Where Did 2022 Go Again?
The first month of the year is a good time to look both forward and back. It feels like we were pretty busy in 2022 – and that is what we truly were!
In 2022, we collected comprehensive information about the extent and formats of 19th-century letter collections of Finnish cultural heritage organisations through a Webropol survey, and received several large metadata sets. The CoCo’s data set currently contains metadata of approximately 600,000 letters. Among the data providers are the National Archives, the National Library, the Finnish National Gallery, the Åbo Akademi University Library, the Swedish Literature Society in Finland, the Finnish Literature Society, the Päivälehti archive, the Postal Museum and the Migration Institute, among others.
We have received metadata in varied structured formats but also letter catalogues in simple word format. The creative solutions of the archivists cataloguing the letters have challenged the computational team at the Aalto University, but a combination of manual cleaning of the data and subsequent parsing is proving successful, we are happy to say. Also, we work with epistolary data that is not curated to the last detail. This means that we have to find satisfactory solutions for presenting, for example, “fuzzy” datings of the letters (“20 letters, 1865-1880”). If you have good ideas regarding such problems, please let us know!
Besides the intense “data work”, we have presented the project and some preliminary analyses and experiments at several scientific conferences and events (see the list of talks on our website). The visualization below demonstrates the gendered nature of the letter collections stored in the main Finnish cultural heritage institutions; however, we do expect to see a more balanced gender division, as we aggregate more data into our current dataset.

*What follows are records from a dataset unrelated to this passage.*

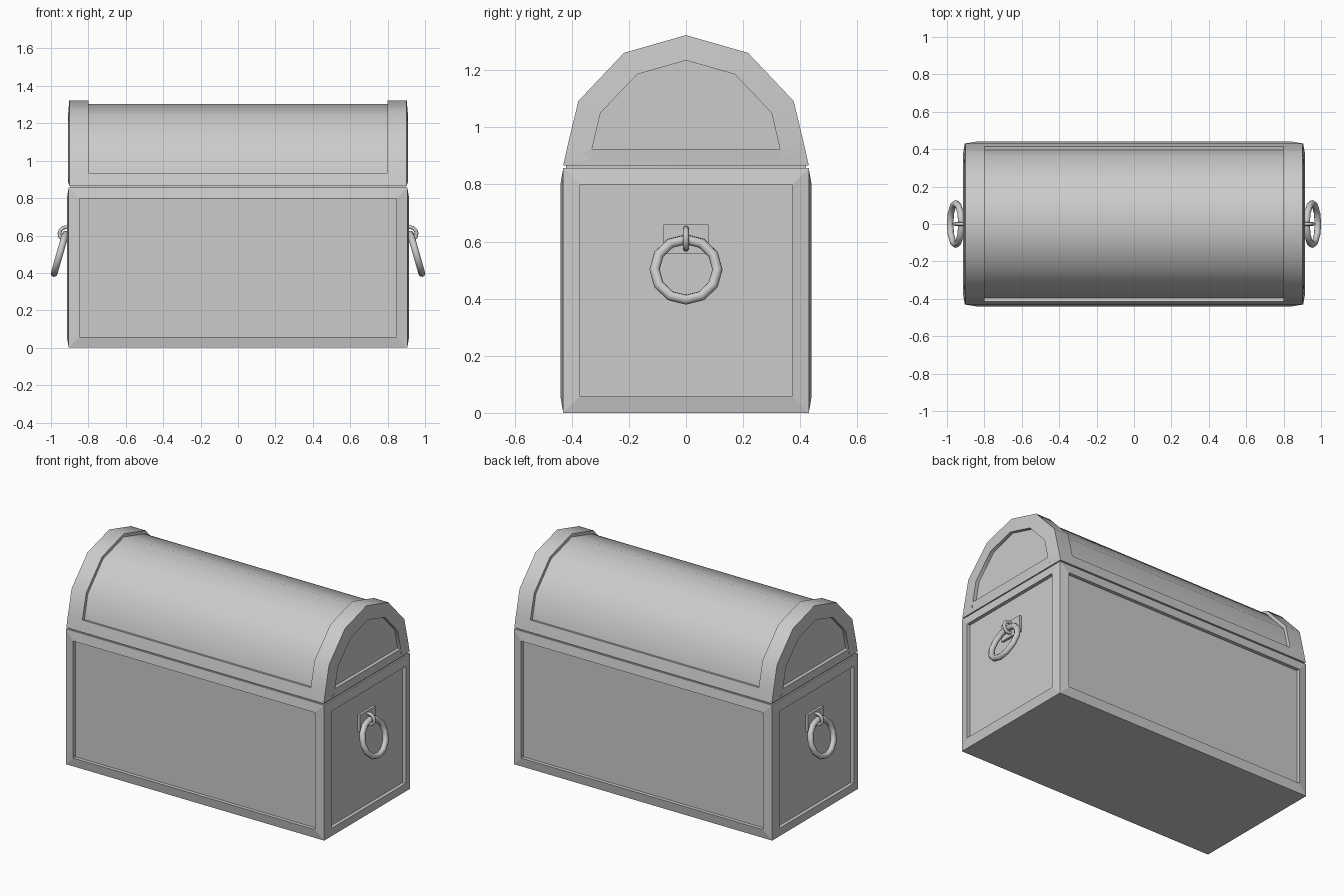
import bpy, bmesh
from math import radians
from mathutils import Vector

if "Cube" in bpy.data.objects:
    bpy.data.objects.remove(bpy.data.objects["Cube"])


def finish(bm, name):
    bmesh.ops.recalc_face_normals(bm, faces=bm.faces[:])
    me = bpy.data.meshes.new(name)
    bm.to_mesh(me)
    bm.free()
    ob = bpy.data.objects.new(name, me)
    bpy.context.collection.objects.link(ob)
    return ob


def smooth(ob, angle):
    bpy.ops.object.select_all(action='DESELECT')
    ob.select_set(True)
    bpy.context.view_layer.objects.active = ob
    bpy.ops.object.shade_smooth_by_angle(angle=radians(angle))


def box_mesh(sx, sy, z0, z1):
    bm = bmesh.new()
    bmesh.ops.create_cube(bm, size=1)
    for v in bm.verts:
        v.co = Vector((v.co.x * sx, v.co.y * sy, z0 + (v.co.z + 0.5) * (z1 - z0)))
    bm.normal_update()
    return bm


def box(name, sx, sy, z0, z1, x=0):
    ob = finish(box_mesh(sx, sy, z0, z1), name)
    ob.location.x = x
    return ob


def sink(bm, faces, depth):
    """Push each face straight inwards, leaving square walls."""
    normals = [f.normal.copy() for f in faces]
    new = bmesh.ops.extrude_discrete_faces(bm, faces=faces)["faces"]
    for f, n in zip(new, normals):
        bmesh.ops.translate(bm, verts=f.verts[:], vec=-n * depth)


# Chest body: four framed, recessed sides
bm = box_mesh(1.81, 0.86, 0, 0.857)
sides = [f for f in bm.faces if abs(f.normal.z) < 0.5]
bmesh.ops.inset_individual(bm, faces=sides, thickness=0.082, depth=0.01)
bm.normal_update()
sink(bm, sides, 0.022)
finish(bm, "chest_body")

# Narrow lip in the seam between body and lid
box("seam_lip", 1.79, 0.84, 0.857, 0.866)

# Domed lid: half profile mirrored, swept along x
half = [(0.43, 0.866), (0.415, 0.935), (0.377, 1.092), (0.217, 1.261)]
profile = half + [(0, 1.323)] + [(-y, z) for y, z in reversed(half)]
bm = bmesh.new()
rows = [[bm.verts.new((x, y, z)) for y, z in profile]
        for x in (-0.902, -0.8, 0.8, 0.902)]
n = len(profile)
panel = []
for i in range(3):
    a, b = rows[i], rows[i + 1]
    for j in range(n - 1):
        f = bm.faces.new((a[j], a[j + 1], b[j + 1], b[j]))
        if i == 1 and 0 < j < n - 2:
            panel.append(f)
    bm.faces.new((a[n - 1], a[0], b[0], b[n - 1]))
ends = [bm.faces.new(rows[0]), bm.faces.new(rows[3])]
bmesh.ops.recalc_face_normals(bm, faces=bm.faces[:])

# Recessed curved panel of the lid
bmesh.ops.inset_region(bm, faces=panel, thickness=0.0005, use_even_offset=True)
for v in {v for f in panel for v in f.verts}:
    v.co -= Vector((0, v.co.y, v.co.z - 0.85)).normalized() * 0.02

# Recessed end panels of the lid
bmesh.ops.inset_individual(bm, faces=ends, thickness=0.085, depth=0.008,
                           use_even_offset=True)
for f in ends:
    for v in f.verts:
        if v.co.z < 0.97:
            v.co.z -= 0.026
            v.co.y *= 1.015
bm.normal_update()
sink(bm, ends, 0.022)
smooth(finish(bm, "chest_lid"), 40)

# Side handles: plate, staple and tilted ring on both ends
for s, side in ((1, "right"), (-1, "left")):
    box(f"{side}_handle_plate", 0.016, 0.156, 0.556, 0.66, s * 0.9)
    bpy.ops.mesh.primitive_torus_add(
        location=(s * 0.92, 0, 0.61), rotation=(radians(90), 0, 0),
        major_segments=12, minor_segments=8, major_radius=0.035, minor_radius=0.01)
    bpy.context.object.name = f"{side}_handle_staple"
    smooth(bpy.context.object, 50)
    bpy.ops.mesh.primitive_torus_add(
        location=(s * 0.953, 0, 0.502), rotation=(0, s * radians(74), 0),
        major_segments=12, minor_segments=8, major_radius=0.11, minor_radius=0.018)
    bpy.context.object.name = f"{side}_handle_ring"
    smooth(bpy.context.object, 50)
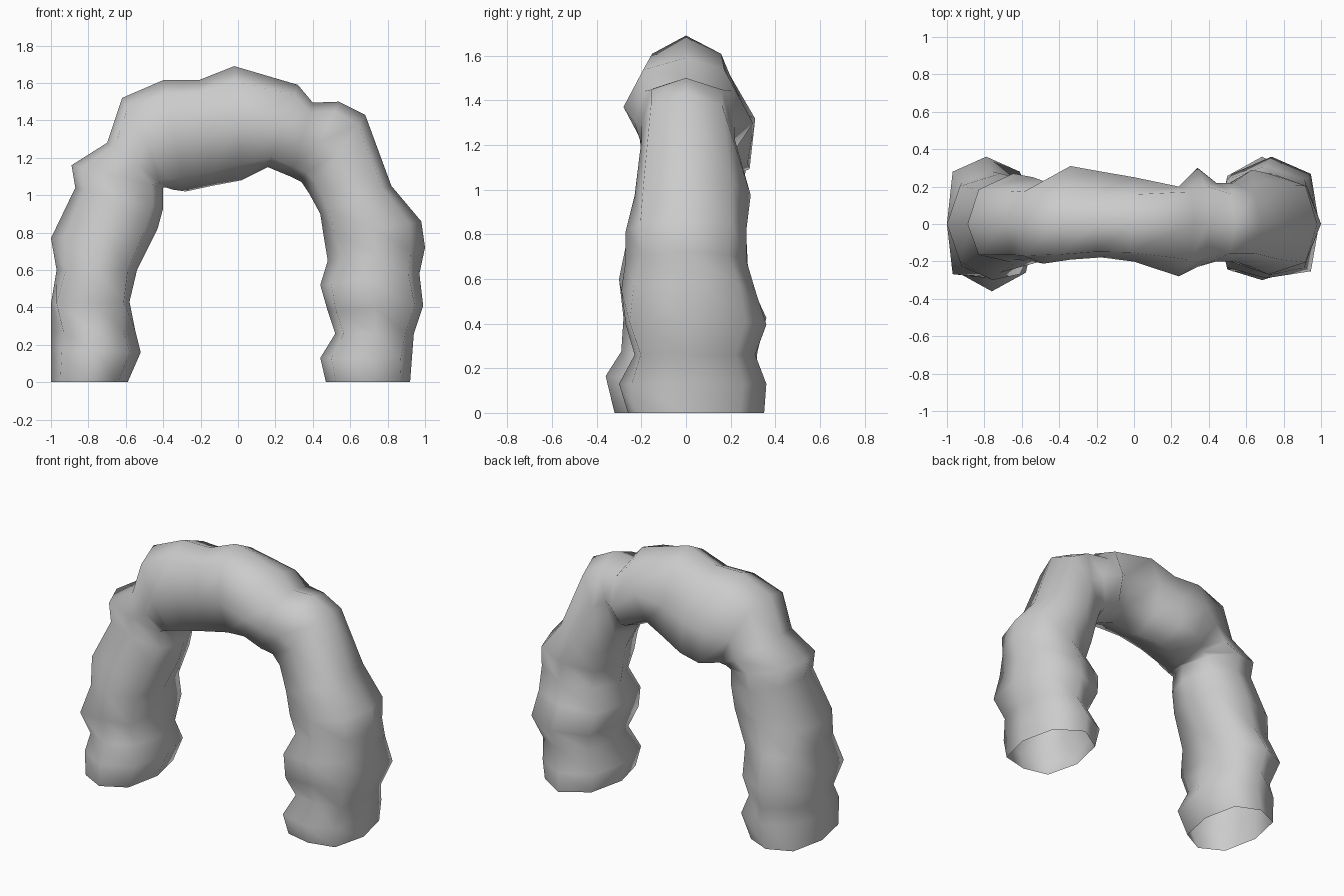
import bpy
import bmesh
import math

cube = bpy.data.objects.get("Cube")
if cube:
    bpy.data.objects.remove(cube)

SIDES = 8

# Cross-sections along each part of the arch, from foot to foot:
# outer x, outer z, inner x, inner z, front y, back y, roundness (low is boxy)
RIGHT_LEG = [
    (-1, 0, -.59, 0, -.32, .3),
    (-1, .17, -.52, .16, -.36, .31),
    (-1, .27, -.55, .28, -.29, .32, 1),
    (-1, .42, -.58, .43, -.28, .36, .45),
    (-.97, .6, -.54, .6, -.3, .28, .75),
    (-1, .77, -.43, .82, -.26, .27),
    (-.87, 1.04, -.4, .93, -.21, .25),
    (-.89, 1.16, -.4, 1.04, -.19, .27),
    (-.7, 1.28, -.38, 1.04, -.2, .25),
]
SPAN = [
    (-.62, 1.52, -.35, 1.03, -.22, .23, .7),
    (-.4, 1.615, -.28, 1.02, -.24, .31),
    (-.21, 1.615, -.14, 1.05, -.23, .28),
    (-.02, 1.69, .02, 1.08, -.23, .25, .9),
    (.32, 1.59, .16, 1.15, -.28, .2),
    (.4, 1.495, .28, 1.1, -.23, .3, .9),
]
LEFT_LEG = [
    (.54, 1.5, .34, 1.07, -.2, .22),
    (.68, 1.43, .38, 1.01, -.2, .22),
    (.82, 1.05, .44, .9, -.23, .29),
    (.98, .86, .46, .77, -.27, .27),
    (1, .72, .48, .65, -.27, .27, 1),
    (.97, .58, .44, .52, -.29, .31, .7),
    (.99, .41, .48, .38, -.27, .36, .55),
    (.94, .26, .52, .26, -.23, .31, .7),
    (.93, .13, .44, .13, -.3, .36),
    (.92, 0, .47, 0, -.26, .35),
]


def bend(value, power):
    """Reshape a unit-circle coordinate to make the section boxier."""
    return math.copysign(abs(value) ** power, value)


def section_points(ox, oz, ix, iz, front, back, roundness=.8):
    """Ring between the outer and inner edge of the arch."""
    middle = (front + back) / 2
    # The span left of the crown has a narrow top and a wide keel set to the back
    sag = min(1, max(0, 1.6 - abs((ox + ix) / 2 + .2) / .2))
    for i in range(SIDES):
        angle = math.tau * i / SIDES
        across = bend(math.cos(angle), roundness if abs(math.cos(angle)) > .1 else 1)
        depth = bend(math.sin(angle), roundness)
        if across > .1:
            depth *= 1 - .2 * sag
        elif across > -.1 and depth < 0:
            depth *= 1 - .2 * sag
        edge = .1 * sag if across < 0 else 0
        y = middle + (edge - middle) * abs(across) + depth * (back - front) / 2
        blend = (1 - across) / 2
        yield ox + (ix - ox) * blend, min(max(y, front), back), oz + (iz - oz) * blend


def make_material(name, colour):
    mat = bpy.data.materials.new(name)
    mat.use_nodes = True
    mat.diffuse_color = colour
    mat.node_tree.nodes["Principled BSDF"].inputs["Base Color"].default_value = colour
    return mat


# Stone arch skinned over the cross-sections, open under both feet
bm = bmesh.new()
rings = [[bm.verts.new(p) for p in section_points(*s)]
         for s in RIGHT_LEG + SPAN + LEFT_LEG]
for ring, following in zip(rings, rings[1:]):
    for i in range(SIDES):
        j = (i + 1) % SIDES
        bm.faces.new((ring[i], ring[j], following[j], following[i]))
bmesh.ops.recalc_face_normals(bm, faces=bm.faces)

mesh = bpy.data.meshes.new("stone_arch")
bm.to_mesh(mesh)
bm.free()
arch = bpy.data.objects.new("stone_arch", mesh)
bpy.context.collection.objects.link(arch)
mesh.materials.append(make_material("grey stone", (0.6, 0.6, 0.6, 1)))
mesh.shade_smooth()
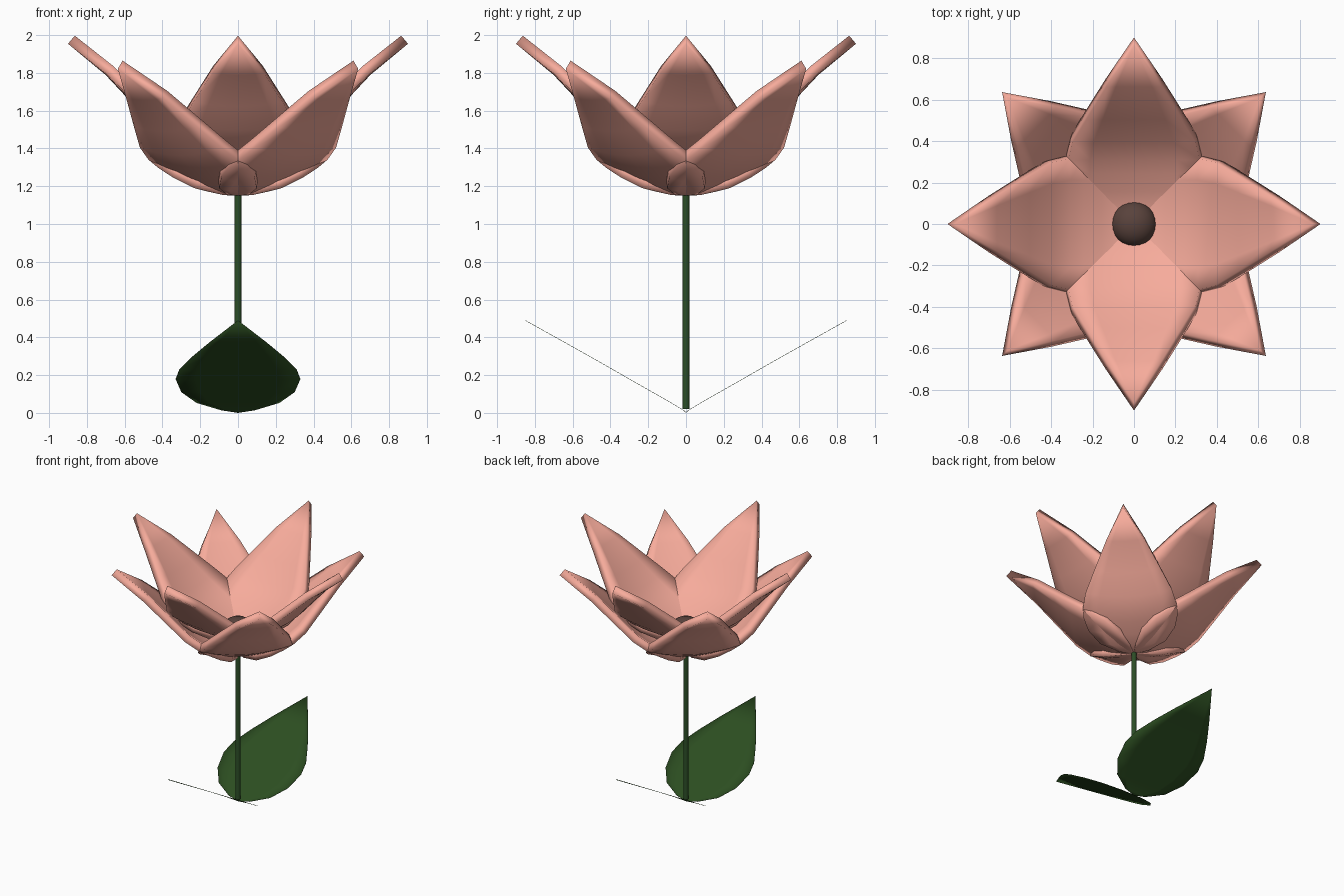
import bpy, bmesh, math

if "Cube" in bpy.data.objects:
    bpy.data.objects.remove(bpy.data.objects["Cube"])


def material(name, rgb):
    m = bpy.data.materials.new(name)
    m.diffuse_color = (*rgb, 1)
    m.use_nodes = True
    m.node_tree.nodes["Principled BSDF"].inputs["Base Color"].default_value = m.diffuse_color
    return m


PINK = material("petal_pink", (0.93, 0.41, 0.33))
BROWN = material("heart_brown", (0.10, 0.055, 0.045))
GREEN = material("stem_green", (0.025, 0.075, 0.02))
LEAF = material("leaf_green", (0.025, 0.075, 0.015))

# Blade outlines: (reach, half width, height) from base to tip
PETAL = [(0, 0, 1.15), (0.02, 0.10, 1.155), (0.09, 0.23, 1.188), (0.18, 0.305, 1.245),
         (0.27, 0.332, 1.30), (0.34, 0.33, 1.34), (0.43, 0.305, 1.405), (0.544, 0.235, 1.515),
         (0.70, 0.137, 1.665), (0.90, 0, 1.822)]
LEAF_SHAPE = [(0, 0, 0.0), (0.015, 0.09, 0.014), (0.08, 0.22, 0.053), (0.18, 0.30, 0.11),
              (0.30, 0.33, 0.178), (0.39, 0.31, 0.23), (0.51, 0.24, 0.298),
              (0.64, 0.152, 0.371), (0.85, 0, 0.488)]


def blade(name, outline, angle, lift, cup, thickness, mat):
    """Pointed blade growing along +x, then turned about z."""
    bm = bmesh.new()
    rows = []
    for r, w, z in outline:
        if w == 0:
            rows.append([bm.verts.new((r, 0, z))] * 7)
            continue
        us = [i / 3 - 1 for i in range(7)]
        rows.append([bm.verts.new((r, u * w, z - cup * (w / 0.33) ** 2 * (1 - u * u)))
                     for u in us])
    for a, b in zip(rows, rows[1:]):
        for i in range(6):
            loop = list(dict.fromkeys((a[i], b[i], b[i + 1], a[i + 1])))
            bm.faces.new(loop)
    me = bpy.data.meshes.new(name)
    bm.to_mesh(me)
    bm.free()
    ob = bpy.data.objects.new(name, me)
    bpy.context.collection.objects.link(ob)
    me.materials.append(mat)
    ob.location.z = lift
    ob.rotation_euler.z = math.radians(angle)
    s = ob.modifiers.new("thickness", "SOLIDIFY")
    s.thickness = thickness
    s.offset = 1
    smooth(ob, 45)
    return ob


def smooth(ob, angle):
    bpy.ops.object.select_all(action='DESELECT')
    ob.select_set(True)
    bpy.context.view_layer.objects.active = ob
    bpy.ops.object.shade_smooth_by_angle(angle=math.radians(angle))


# Two rings of four petals: low outer ring on the diagonals, raised inner ring
for k in range(4):
    blade(f"outer_petal_{k + 1}", PETAL, 45 + 90 * k, 0, 0.05, 0.056, PINK)
    blade(f"inner_petal_{k + 1}", PETAL, 90 * k, 0.132, 0.05, 0.056, PINK)

# Two thin leaves at the foot
for k, angle in enumerate((90, -90)):
    blade(f"leaf_{k + 1}", LEAF_SHAPE, angle, 0, 0, 0.002, LEAF)

# Stem
bpy.ops.mesh.primitive_cylinder_add(vertices=8, radius=0.019, depth=1.22, location=(0, 0, 0.63),
                                    rotation=(0, 0, math.pi / 8))
stem = bpy.context.object
stem.name = "stem"
stem.data.materials.append(GREEN)
smooth(stem, 50)

# Flower heart, slightly flattened
bpy.ops.mesh.primitive_uv_sphere_add(segments=24, ring_count=12, radius=0.11, location=(0, 0, 1.335))
heart = bpy.context.object
heart.name = "flower_heart"
heart.scale.z = 0.8
heart.data.materials.append(BROWN)
smooth(heart, 40)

Moreover, we experimented with epistolary materials at the Helsinki Digital Humanities Hackathon (University of Helsinki, 11.-20.5.2022) and applied for example network analysis tools to interrogate epistolary metadata from the Netherlands, Germany and Finland. You can find the poster published in the hackathon here.
In addition, we travelled to Amsterdam (Huygens ING) and Berlin (Berlin-Brandenburg Academy of Sciences and Humanities, BBAW) as guests of local epistolary metadata research projects to exchange experiences and share knowledge. These research visits were extremely useful for example in regard to our current de-duplication work.
In 2023 the project will continue to aggregate, enrich and explore epistolary metadata at the Aalto University, the University of Helsinki and the Finnish Literature Society. We are looking forward to an equally busy year!